In a recent survey of more than 5000 UK job-seekers by TotalJobs.com, it was found that 60 percent spend less than two hours working on each application following a job search, all inclusive of the time it takes to write a CV and cover letter, and to prepare for an interview.
What does this reveal? It seems that many of us think that when we are looking for a job, we have to cram in as many job applications as possible. The laws of probability determine that the more jobs we apply for, the more chance we will have of getting one, right? What we do not realize is that it just does not work like that.
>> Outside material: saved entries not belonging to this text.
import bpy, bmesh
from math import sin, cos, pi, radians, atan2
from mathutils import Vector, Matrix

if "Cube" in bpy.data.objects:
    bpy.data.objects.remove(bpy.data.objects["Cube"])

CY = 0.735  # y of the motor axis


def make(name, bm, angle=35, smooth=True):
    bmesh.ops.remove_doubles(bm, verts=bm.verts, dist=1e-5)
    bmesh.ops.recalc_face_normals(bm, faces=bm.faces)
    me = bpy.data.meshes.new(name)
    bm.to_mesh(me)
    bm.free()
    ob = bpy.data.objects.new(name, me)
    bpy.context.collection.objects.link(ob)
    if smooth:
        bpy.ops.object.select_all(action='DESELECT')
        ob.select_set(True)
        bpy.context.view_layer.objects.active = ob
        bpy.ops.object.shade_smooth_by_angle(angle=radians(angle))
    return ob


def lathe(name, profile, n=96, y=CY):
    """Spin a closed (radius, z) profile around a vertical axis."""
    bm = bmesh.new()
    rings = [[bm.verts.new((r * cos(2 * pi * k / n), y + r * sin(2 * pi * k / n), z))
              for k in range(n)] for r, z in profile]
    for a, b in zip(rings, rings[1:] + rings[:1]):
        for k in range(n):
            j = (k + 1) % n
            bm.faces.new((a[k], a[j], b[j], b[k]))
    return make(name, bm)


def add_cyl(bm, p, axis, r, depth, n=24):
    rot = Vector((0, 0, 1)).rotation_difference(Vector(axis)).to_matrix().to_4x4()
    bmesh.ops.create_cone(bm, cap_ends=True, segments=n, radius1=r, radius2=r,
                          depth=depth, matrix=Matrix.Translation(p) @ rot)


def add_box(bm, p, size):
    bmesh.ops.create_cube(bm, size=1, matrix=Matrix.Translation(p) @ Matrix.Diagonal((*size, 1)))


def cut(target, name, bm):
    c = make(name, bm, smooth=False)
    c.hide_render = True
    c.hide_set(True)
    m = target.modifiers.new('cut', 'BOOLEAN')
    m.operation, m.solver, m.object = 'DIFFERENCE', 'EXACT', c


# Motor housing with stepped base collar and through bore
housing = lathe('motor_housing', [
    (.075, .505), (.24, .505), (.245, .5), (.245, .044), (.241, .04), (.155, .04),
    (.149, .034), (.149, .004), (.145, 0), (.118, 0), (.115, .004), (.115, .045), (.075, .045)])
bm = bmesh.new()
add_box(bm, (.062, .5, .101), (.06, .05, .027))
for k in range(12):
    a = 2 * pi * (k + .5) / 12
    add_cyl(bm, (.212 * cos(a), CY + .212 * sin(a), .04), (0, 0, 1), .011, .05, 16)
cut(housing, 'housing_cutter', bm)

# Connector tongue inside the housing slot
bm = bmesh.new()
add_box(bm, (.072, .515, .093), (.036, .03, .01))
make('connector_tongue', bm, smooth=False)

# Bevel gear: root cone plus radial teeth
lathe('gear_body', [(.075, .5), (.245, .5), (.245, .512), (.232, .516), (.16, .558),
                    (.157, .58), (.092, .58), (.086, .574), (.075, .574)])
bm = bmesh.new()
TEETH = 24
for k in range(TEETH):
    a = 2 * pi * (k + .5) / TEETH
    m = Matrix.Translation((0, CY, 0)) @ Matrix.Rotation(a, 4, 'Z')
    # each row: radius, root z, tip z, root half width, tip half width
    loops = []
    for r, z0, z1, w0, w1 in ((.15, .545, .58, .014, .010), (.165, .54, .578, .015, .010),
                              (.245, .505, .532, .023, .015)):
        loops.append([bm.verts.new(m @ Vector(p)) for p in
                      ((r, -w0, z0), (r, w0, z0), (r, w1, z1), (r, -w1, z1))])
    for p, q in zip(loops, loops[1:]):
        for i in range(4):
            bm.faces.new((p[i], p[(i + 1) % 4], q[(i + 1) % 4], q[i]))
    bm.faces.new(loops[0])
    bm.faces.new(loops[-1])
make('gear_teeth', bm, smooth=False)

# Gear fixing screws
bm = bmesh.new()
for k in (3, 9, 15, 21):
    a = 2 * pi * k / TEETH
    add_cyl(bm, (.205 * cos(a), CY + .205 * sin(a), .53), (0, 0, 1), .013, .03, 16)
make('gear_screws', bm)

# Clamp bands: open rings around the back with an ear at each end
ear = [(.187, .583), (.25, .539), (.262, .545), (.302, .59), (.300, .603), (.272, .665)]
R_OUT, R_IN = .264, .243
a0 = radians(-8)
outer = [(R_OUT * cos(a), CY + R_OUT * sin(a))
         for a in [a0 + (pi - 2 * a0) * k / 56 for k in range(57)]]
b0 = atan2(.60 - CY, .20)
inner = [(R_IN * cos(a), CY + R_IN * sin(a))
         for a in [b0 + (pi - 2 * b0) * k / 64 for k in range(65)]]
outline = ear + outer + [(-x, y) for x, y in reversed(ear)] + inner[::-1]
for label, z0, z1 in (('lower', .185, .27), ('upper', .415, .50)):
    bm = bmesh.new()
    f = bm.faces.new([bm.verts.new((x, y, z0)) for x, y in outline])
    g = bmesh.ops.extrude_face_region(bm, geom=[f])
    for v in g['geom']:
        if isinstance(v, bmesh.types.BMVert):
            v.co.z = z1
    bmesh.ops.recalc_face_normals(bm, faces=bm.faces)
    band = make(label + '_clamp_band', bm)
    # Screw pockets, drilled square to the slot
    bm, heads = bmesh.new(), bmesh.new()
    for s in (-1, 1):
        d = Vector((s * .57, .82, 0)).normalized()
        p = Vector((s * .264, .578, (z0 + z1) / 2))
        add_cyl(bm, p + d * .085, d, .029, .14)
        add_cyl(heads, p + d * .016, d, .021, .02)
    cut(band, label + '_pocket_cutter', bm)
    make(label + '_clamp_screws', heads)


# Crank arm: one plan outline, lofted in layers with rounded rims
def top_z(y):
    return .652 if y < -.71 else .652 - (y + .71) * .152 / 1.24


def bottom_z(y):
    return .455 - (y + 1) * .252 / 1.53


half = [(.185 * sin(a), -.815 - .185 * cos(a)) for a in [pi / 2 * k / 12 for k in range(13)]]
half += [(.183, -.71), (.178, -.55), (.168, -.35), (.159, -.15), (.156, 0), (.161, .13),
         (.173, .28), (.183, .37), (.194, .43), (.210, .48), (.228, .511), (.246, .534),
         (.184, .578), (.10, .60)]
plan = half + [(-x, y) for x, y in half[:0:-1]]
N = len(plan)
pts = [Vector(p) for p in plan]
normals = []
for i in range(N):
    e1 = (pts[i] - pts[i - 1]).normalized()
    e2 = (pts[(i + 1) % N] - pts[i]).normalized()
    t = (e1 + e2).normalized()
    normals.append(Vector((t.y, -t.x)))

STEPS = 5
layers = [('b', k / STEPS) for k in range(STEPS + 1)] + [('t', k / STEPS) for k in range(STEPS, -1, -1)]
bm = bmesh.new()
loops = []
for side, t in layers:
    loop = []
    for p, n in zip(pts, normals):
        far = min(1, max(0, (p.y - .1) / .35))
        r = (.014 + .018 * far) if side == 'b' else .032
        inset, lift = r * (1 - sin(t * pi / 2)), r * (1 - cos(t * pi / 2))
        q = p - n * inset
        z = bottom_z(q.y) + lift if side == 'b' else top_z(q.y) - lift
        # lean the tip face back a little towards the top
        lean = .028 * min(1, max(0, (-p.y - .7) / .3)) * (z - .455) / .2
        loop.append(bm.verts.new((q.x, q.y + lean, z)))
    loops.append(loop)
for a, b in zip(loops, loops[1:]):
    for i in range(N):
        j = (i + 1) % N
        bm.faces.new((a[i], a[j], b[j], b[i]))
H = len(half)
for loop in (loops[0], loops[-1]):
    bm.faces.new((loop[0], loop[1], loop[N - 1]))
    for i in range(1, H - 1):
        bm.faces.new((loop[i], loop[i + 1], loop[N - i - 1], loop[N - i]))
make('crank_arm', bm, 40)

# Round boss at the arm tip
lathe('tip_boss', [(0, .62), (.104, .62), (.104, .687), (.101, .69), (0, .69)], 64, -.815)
An employer organization will hire you because your application and interview were of a high quality. You made the effort to show that you have what that organization values in terms of both capability and enthusiasm for the particular role. You will not get hired by any organization just because you happened to apply to 99 others. That just does not make any sense!
It is not advised to spend all of your job-seeking time slaving over your CV instead of getting out there and making connections. But if you are going to use a CV, put in the time and effort to ensure it actually helps you get a job. This does not mean that you have to write pages and pages. Target each CV towards each job vacancy, including employer organization will find relevant.
Your job cover letter also has to be targeted towards each different opening. Those of us who like to save time by mass e-mailing a template and just changing addresses and the name of the company each time need to re-think our strategy.
One of the top ‘don’t dos’ for job interviews is to be under prepared, but we still all too often fall into the trap of thinking ‘preparation’ is just about wearing a nice suit and revising our answers to all the stock questions. But what about researching the company before you go in there? This gives you a feel for the values and direction of the organization, which will help you target your answers in the interview.
It will also give you fuel for questions to ask the interviewers. It may seem like it is just a formality when they ask if you have any questions, but asking intelligent, specific questions will show you are genuinely interested in the organization and what it is about. Even if you do not believe any of this is true, the interviewers might just ask you straight out if you have researched the company.